* What the task requires *
Repeat all of the data word for word so that only the pictures are missing from the copy.

(Listed entries)

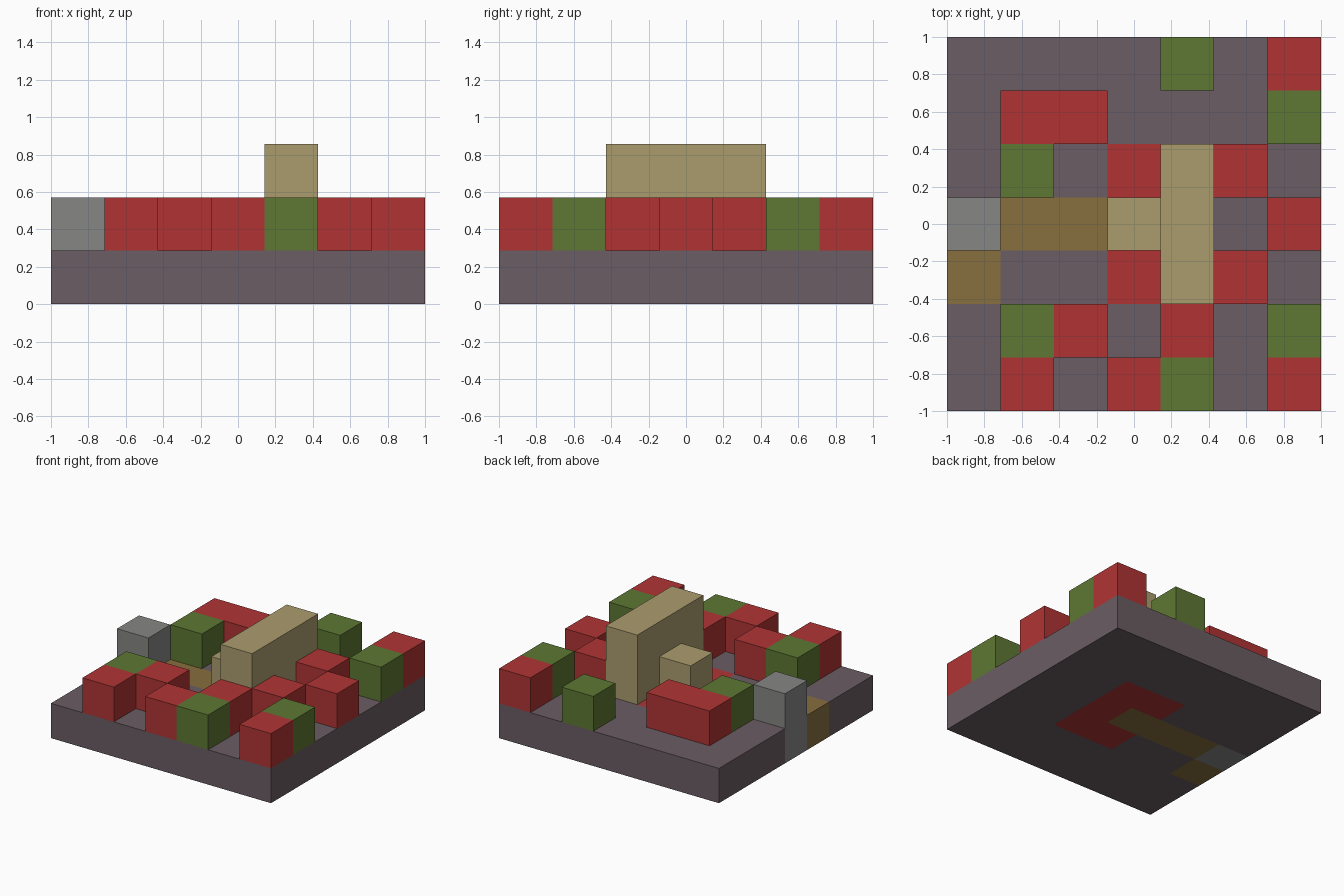
import bpy
import bmesh
from mathutils import Matrix, Vector

N = 7
CELL = 2 / N

# Layouts list rows from back to front, one letter per cell
GROUND = [".......", ".......", "...RR..", "SBBBR..", "B..RR..", ".......", "......."]
BLOCKS = ["....G.R", ".RR...G", ".G...R.", "S.....R", ".....R.", ".GR.R.G", ".R.RG.R"]


def srgb(r, g, b):
    return tuple(((c / 255 + 0.055) / 1.055) ** 2.4 for c in (r, g, b)) + (1.0,)


def material(name, colour):
    mat = bpy.data.materials.new(name)
    mat.use_nodes = True
    mat.diffuse_color = colour
    bsdf = next(n for n in mat.node_tree.nodes if n.type == "BSDF_PRINCIPLED")
    bsdf.inputs["Base Color"].default_value = colour
    bsdf.inputs["Roughness"].default_value = 0.9
    return mat


MATS = {
    ".": material("dark_mauve", srgb(106, 93, 99)),
    "R": material("red", srgb(177, 52, 52)),
    "G": material("green", srgb(94, 119, 51)),
    "B": material("brown", srgb(135, 111, 62)),
    "S": material("stone_grey", srgb(134, 135, 133)),
    "T": material("tan", srgb(171, 156, 111)),
}
KEYS = list(MATS)
NAMES = {"R": "red_block", "G": "green_block", "S": "grey_post_top"}


def finish(bm, name, mats):
    bmesh.ops.recalc_face_normals(bm, faces=bm.faces)
    mesh = bpy.data.meshes.new(name)
    bm.to_mesh(mesh)
    bm.free()
    for mat in mats:
        mesh.materials.append(mat)
    obj = bpy.data.objects.new(name, mesh)
    bpy.context.collection.objects.link(obj)
    return obj


def box(name, key, start, size):
    """Box given by its lowest cell and its size, both in cells."""
    low, span = Vector(start), Vector(size)
    centre = (low + span / 2) * CELL - Vector((1, 1, 0))
    bm = bmesh.new()
    bmesh.ops.create_cube(
        bm, size=1, matrix=Matrix.Translation(centre) @ Matrix.Diagonal((*(span * CELL), 1)))
    return finish(bm, name, [MATS[key]])


def ground_slab():
    bm = bmesh.new()
    bmesh.ops.create_grid(bm, x_segments=N, y_segments=N, size=1)
    top = bmesh.ops.extrude_face_region(bm, geom=bm.faces[:], use_keep_orig=True)
    verts = [v for v in top["geom"] if isinstance(v, bmesh.types.BMVert)]
    bmesh.ops.translate(bm, verts=verts, vec=(0, 0, CELL))
    # Every face takes the colour of the cell it belongs to
    for face in bm.faces:
        c = face.calc_center_median()
        col = min(N - 1, int((c.x + 1) / CELL))
        row = min(N - 1, int((1 - c.y) / CELL))
        face.material_index = KEYS.index(GROUND[row][col])
    return finish(bm, "ground_slab", MATS.values())


cube = bpy.context.scene.objects.get("Cube")
if cube:
    bpy.data.objects.remove(cube, do_unlink=True)

ground_slab()

# Raised blocks, neighbours of one colour in a row joined into one box
for i, line in enumerate(BLOCKS):
    col = 0
    while col < N:
        key, end = line[col], col + 1
        while end < N and line[end] == key:
            end += 1
        if key != ".":
            box(NAMES[key], key, (col, N - 1 - i, 1), (end - col, 1, 1))
        col = end

# Tall wall with a step on its right side
box("tall_wall", "T", (4, 2, 1), (1, 3, 2))
box("wall_step", "T", (3, 3, 1), (1, 1, 1))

(End Listed entries)

* Solution to this exercise *
import bpy
import bmesh
from mathutils import Matrix, Vector

N = 7
CELL = 2 / N

# Layouts list rows from back to front, one letter per cell
GROUND = [".......", ".......", "...RR..", "SBBBR..", "B..RR..", ".......", "......."]
BLOCKS = ["....G.R", ".RR...G", ".G...R.", "S.....R", ".....R.", ".GR.R.G", ".R.RG.R"]


def srgb(r, g, b):
    return tuple(((c / 255 + 0.055) / 1.055) ** 2.4 for c in (r, g, b)) + (1.0,)


def material(name, colour):
    mat = bpy.data.materials.new(name)
    mat.use_nodes = True
    mat.diffuse_color = colour
    bsdf = next(n for n in mat.node_tree.nodes if n.type == "BSDF_PRINCIPLED")
    bsdf.inputs["Base Color"].default_value = colour
    bsdf.inputs["Roughness"].default_value = 0.9
    return mat


MATS = {
    ".": material("dark_mauve", srgb(106, 93, 99)),
    "R": material("red", srgb(177, 52, 52)),
    "G": material("green", srgb(94, 119, 51)),
    "B": material("brown", srgb(135, 111, 62)),
    "S": material("stone_grey", srgb(134, 135, 133)),
    "T": material("tan", srgb(171, 156, 111)),
}
KEYS = list(MATS)
NAMES = {"R": "red_block", "G": "green_block", "S": "grey_post_top"}


def finish(bm, name, mats):
    bmesh.ops.recalc_face_normals(bm, faces=bm.faces)
    mesh = bpy.data.meshes.new(name)
    bm.to_mesh(mesh)
    bm.free()
    for mat in mats:
        mesh.materials.append(mat)
    obj = bpy.data.objects.new(name, mesh)
    bpy.context.collection.objects.link(obj)
    return obj


def box(name, key, start, size):
    """Box given by its lowest cell and its size, both in cells."""
    low, span = Vector(start), Vector(size)
    centre = (low + span / 2) * CELL - Vector((1, 1, 0))
    bm = bmesh.new()
    bmesh.ops.create_cube(
        bm, size=1, matrix=Matrix.Translation(centre) @ Matrix.Diagonal((*(span * CELL), 1)))
    return finish(bm, name, [MATS[key]])


def ground_slab():
    bm = bmesh.new()
    bmesh.ops.create_grid(bm, x_segments=N, y_segments=N, size=1)
    top = bmesh.ops.extrude_face_region(bm, geom=bm.faces[:], use_keep_orig=True)
    verts = [v for v in top["geom"] if isinstance(v, bmesh.types.BMVert)]
    bmesh.ops.translate(bm, verts=verts, vec=(0, 0, CELL))
    # Every face takes the colour of the cell it belongs to
    for face in bm.faces:
        c = face.calc_center_median()
        col = min(N - 1, int((c.x + 1) / CELL))
        row = min(N - 1, int((1 - c.y) / CELL))
        face.material_index = KEYS.index(GROUND[row][col])
    return finish(bm, "ground_slab", MATS.values())


cube = bpy.context.scene.objects.get("Cube")
if cube:
    bpy.data.objects.remove(cube, do_unlink=True)

ground_slab()

# Raised blocks, neighbours of one colour in a row joined into one box
for i, line in enumerate(BLOCKS):
    col = 0
    while col < N:
        key, end = line[col], col + 1
        while end < N and line[end] == key:
            end += 1
        if key != ".":
            box(NAMES[key], key, (col, N - 1 - i, 1), (end - col, 1, 1))
        col = end

# Tall wall with a step on its right side
box("tall_wall", "T", (4, 2, 1), (1, 3, 2))
box("wall_step", "T", (3, 3, 1), (1, 1, 1))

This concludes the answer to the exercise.